--- THE INPUT Enclosed Below ---
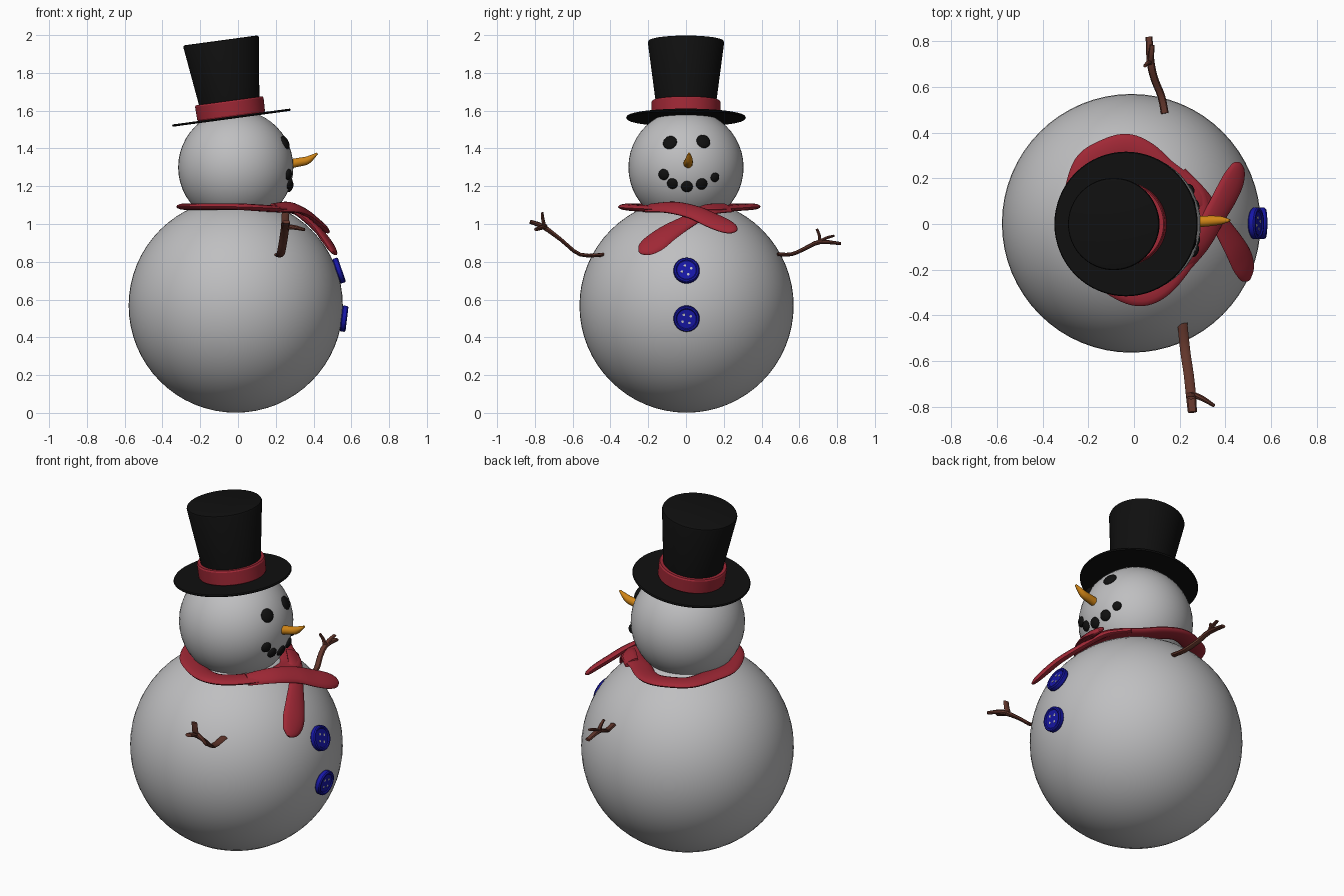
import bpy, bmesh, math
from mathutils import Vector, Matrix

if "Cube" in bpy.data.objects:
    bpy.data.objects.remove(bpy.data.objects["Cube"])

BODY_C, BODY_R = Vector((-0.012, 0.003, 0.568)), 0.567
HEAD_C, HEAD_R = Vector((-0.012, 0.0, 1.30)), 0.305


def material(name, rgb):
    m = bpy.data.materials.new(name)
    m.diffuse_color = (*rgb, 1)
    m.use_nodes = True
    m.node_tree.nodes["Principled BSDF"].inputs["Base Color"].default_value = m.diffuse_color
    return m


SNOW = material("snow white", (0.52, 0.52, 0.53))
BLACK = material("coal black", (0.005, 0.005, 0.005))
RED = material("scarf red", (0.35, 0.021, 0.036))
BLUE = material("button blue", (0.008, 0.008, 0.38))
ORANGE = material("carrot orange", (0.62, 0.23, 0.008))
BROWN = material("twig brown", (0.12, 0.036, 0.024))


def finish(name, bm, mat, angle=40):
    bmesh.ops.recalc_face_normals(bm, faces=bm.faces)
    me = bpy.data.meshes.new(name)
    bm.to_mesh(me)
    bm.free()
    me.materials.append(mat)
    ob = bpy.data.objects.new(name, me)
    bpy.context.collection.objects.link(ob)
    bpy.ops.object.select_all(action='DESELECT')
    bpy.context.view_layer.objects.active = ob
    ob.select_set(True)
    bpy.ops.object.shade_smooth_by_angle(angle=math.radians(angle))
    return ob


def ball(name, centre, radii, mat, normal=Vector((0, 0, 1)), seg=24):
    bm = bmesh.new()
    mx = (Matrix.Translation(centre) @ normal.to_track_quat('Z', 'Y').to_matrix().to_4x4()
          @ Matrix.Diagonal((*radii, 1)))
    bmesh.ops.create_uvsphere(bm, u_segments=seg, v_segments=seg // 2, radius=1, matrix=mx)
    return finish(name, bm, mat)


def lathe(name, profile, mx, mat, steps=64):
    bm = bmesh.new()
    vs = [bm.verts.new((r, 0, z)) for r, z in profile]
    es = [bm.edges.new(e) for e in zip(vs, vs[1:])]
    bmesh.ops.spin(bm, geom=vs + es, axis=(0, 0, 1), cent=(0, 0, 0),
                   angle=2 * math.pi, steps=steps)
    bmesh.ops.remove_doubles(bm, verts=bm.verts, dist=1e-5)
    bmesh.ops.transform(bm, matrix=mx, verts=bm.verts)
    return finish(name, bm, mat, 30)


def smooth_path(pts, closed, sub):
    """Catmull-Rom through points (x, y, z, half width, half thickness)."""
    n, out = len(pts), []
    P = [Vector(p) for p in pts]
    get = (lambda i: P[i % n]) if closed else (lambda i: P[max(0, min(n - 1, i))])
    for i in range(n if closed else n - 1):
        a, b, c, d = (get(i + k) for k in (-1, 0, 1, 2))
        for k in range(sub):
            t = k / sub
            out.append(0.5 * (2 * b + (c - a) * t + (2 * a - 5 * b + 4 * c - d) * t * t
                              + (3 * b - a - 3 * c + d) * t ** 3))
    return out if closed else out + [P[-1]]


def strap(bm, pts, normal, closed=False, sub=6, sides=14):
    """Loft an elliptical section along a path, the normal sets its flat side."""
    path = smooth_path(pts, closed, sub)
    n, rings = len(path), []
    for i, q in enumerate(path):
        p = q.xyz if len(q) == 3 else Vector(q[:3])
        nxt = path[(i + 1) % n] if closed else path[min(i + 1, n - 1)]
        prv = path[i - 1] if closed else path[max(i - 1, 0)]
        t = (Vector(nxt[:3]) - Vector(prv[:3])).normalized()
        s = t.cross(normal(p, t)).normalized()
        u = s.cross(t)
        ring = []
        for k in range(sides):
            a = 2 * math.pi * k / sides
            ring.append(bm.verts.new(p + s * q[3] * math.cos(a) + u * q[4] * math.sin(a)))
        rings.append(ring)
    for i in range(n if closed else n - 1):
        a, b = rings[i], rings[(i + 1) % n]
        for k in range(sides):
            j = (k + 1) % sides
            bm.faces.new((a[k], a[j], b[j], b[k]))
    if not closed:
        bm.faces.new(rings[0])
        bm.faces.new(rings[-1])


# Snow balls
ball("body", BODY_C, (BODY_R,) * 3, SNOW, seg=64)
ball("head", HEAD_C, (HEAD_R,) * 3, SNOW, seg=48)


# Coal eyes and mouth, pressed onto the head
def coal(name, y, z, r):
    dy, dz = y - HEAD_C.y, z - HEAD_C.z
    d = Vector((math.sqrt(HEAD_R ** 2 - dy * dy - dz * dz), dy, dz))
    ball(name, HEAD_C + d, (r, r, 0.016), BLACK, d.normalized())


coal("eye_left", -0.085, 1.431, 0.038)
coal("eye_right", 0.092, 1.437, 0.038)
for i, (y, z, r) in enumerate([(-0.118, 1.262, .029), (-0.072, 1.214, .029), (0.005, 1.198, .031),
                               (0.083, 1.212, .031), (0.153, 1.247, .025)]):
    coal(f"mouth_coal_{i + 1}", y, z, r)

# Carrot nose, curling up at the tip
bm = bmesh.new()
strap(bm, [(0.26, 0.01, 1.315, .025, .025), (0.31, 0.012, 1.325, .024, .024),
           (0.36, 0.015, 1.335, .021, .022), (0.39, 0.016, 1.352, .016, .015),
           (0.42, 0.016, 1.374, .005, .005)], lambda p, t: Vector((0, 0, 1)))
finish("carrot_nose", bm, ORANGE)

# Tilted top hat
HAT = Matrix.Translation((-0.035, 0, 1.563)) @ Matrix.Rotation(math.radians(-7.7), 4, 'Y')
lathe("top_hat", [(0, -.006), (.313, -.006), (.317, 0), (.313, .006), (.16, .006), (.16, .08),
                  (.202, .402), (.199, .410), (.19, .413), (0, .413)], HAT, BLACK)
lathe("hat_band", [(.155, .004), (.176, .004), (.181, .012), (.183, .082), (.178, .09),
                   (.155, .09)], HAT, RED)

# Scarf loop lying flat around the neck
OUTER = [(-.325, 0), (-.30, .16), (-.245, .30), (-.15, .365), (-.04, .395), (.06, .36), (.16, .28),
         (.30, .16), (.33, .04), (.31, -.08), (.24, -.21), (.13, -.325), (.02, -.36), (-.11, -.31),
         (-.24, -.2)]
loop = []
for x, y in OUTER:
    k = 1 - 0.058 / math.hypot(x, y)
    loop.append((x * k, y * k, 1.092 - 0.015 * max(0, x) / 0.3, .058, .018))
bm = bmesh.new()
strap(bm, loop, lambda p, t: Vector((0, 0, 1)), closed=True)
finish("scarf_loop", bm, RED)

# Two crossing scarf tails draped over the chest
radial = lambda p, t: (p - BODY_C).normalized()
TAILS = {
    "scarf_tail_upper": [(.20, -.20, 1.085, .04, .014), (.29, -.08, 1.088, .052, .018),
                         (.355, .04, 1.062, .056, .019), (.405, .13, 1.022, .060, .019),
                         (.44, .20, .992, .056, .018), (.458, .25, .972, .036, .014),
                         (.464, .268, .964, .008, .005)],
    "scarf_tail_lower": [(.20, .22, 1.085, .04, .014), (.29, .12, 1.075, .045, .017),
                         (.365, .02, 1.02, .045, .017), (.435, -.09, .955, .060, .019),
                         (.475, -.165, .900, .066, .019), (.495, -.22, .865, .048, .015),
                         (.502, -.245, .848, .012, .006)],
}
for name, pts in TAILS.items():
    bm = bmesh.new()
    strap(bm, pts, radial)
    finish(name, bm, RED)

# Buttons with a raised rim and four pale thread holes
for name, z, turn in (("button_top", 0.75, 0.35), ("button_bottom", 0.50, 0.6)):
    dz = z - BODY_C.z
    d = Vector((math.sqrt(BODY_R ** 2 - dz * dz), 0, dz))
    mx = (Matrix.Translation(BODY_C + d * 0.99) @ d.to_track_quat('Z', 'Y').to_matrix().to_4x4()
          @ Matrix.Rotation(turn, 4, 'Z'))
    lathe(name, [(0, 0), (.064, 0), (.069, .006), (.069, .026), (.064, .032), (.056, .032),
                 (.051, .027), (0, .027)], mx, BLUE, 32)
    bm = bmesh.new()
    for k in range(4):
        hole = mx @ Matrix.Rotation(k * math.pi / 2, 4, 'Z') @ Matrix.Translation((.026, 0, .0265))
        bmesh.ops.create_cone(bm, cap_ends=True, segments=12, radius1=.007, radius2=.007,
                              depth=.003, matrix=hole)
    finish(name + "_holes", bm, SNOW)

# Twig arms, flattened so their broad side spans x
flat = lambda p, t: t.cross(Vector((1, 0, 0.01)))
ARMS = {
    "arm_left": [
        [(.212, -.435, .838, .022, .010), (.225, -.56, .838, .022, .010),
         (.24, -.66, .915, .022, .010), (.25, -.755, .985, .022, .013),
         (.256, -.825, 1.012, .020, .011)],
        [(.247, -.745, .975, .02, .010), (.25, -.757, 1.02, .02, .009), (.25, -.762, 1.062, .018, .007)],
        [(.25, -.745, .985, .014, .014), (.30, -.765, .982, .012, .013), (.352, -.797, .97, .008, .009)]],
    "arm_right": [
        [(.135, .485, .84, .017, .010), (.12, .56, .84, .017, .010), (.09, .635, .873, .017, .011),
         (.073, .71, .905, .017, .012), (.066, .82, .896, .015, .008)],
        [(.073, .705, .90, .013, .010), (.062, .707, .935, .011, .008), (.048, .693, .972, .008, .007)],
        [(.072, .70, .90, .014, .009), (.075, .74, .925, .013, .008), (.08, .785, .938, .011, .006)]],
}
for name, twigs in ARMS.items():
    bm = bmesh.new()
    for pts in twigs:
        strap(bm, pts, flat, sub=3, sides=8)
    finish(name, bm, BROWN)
--- End of Enclosed THE INPUT ---
--- THE INPUT Enclosed Below ---
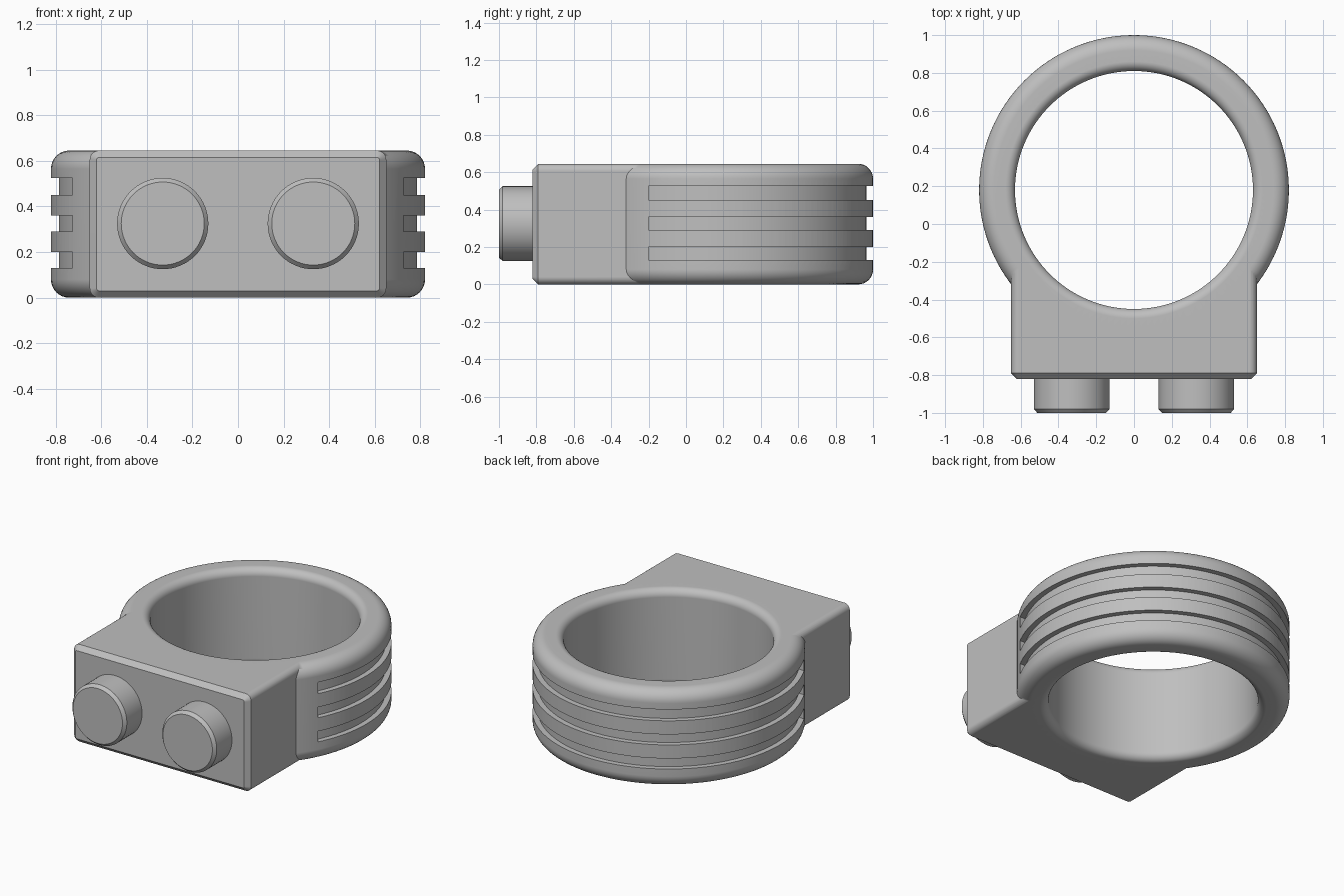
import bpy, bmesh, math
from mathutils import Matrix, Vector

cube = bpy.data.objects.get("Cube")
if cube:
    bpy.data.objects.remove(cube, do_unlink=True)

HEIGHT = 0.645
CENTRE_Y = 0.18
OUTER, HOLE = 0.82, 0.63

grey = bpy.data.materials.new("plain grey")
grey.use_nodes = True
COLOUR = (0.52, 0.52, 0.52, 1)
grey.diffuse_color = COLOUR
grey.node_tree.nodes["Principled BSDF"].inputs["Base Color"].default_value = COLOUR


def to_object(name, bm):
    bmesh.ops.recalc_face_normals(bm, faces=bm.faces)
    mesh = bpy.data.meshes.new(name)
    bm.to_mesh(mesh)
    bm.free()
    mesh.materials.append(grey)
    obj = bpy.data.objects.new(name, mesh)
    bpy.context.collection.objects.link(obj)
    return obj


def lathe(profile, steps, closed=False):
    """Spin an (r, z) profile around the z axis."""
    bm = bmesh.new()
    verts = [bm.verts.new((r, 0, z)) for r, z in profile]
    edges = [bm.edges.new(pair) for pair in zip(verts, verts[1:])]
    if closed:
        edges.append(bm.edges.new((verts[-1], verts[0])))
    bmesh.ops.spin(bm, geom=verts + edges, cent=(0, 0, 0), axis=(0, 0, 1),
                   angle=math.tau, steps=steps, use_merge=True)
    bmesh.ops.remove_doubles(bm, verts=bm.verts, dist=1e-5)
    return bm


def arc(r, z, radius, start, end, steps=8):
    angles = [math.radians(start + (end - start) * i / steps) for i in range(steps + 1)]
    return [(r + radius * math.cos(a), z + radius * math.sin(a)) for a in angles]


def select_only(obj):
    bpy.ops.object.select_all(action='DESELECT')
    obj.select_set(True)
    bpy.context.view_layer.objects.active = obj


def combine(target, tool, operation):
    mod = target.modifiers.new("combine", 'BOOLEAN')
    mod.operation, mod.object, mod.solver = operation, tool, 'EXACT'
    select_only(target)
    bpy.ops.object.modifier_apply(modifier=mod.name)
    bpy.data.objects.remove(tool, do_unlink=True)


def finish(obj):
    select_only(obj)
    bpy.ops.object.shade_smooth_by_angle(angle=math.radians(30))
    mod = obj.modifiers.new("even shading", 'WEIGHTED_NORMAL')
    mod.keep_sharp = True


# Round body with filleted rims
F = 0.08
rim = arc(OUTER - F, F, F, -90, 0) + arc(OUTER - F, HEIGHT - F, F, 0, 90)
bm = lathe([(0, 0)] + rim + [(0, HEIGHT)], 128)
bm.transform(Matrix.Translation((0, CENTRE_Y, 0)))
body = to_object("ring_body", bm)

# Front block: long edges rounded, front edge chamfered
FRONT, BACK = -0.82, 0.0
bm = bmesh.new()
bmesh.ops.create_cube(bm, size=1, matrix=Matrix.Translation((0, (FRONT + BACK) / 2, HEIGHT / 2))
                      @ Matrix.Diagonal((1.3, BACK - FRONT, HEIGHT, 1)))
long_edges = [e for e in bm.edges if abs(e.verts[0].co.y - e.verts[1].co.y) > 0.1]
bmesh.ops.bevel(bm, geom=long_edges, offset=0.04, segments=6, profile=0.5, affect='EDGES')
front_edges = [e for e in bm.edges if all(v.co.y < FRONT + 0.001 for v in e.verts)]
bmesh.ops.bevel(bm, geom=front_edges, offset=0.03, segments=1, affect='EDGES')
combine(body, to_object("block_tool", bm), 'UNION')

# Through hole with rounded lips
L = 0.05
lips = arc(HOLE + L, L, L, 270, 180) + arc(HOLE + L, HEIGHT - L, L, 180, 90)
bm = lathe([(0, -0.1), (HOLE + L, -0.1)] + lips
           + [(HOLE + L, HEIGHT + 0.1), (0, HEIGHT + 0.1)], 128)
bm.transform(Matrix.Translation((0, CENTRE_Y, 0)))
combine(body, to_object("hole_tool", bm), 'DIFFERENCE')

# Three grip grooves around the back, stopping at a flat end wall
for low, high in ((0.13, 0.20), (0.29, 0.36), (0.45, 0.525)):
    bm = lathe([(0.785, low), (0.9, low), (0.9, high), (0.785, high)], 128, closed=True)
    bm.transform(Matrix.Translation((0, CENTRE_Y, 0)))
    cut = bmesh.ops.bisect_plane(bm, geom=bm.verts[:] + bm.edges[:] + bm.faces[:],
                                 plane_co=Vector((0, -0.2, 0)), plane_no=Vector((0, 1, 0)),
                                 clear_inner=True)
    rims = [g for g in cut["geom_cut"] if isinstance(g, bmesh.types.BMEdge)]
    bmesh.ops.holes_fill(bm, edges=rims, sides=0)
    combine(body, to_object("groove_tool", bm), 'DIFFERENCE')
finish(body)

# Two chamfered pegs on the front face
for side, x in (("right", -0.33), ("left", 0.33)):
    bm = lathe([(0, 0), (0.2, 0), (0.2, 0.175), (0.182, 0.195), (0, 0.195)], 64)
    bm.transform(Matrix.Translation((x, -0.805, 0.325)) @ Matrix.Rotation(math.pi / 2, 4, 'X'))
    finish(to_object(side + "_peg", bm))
--- End of Enclosed THE INPUT ---
## TASK
Write out every line in the data that holds the string "lips".

## COMPLETED TASK
# Through hole with rounded lips
lips = arc(HOLE + L, L, L, 270, 180) + arc(HOLE + L, HEIGHT - L, L, 180, 90)
bm = lathe([(0, -0.1), (HOLE + L, -0.1)] + lips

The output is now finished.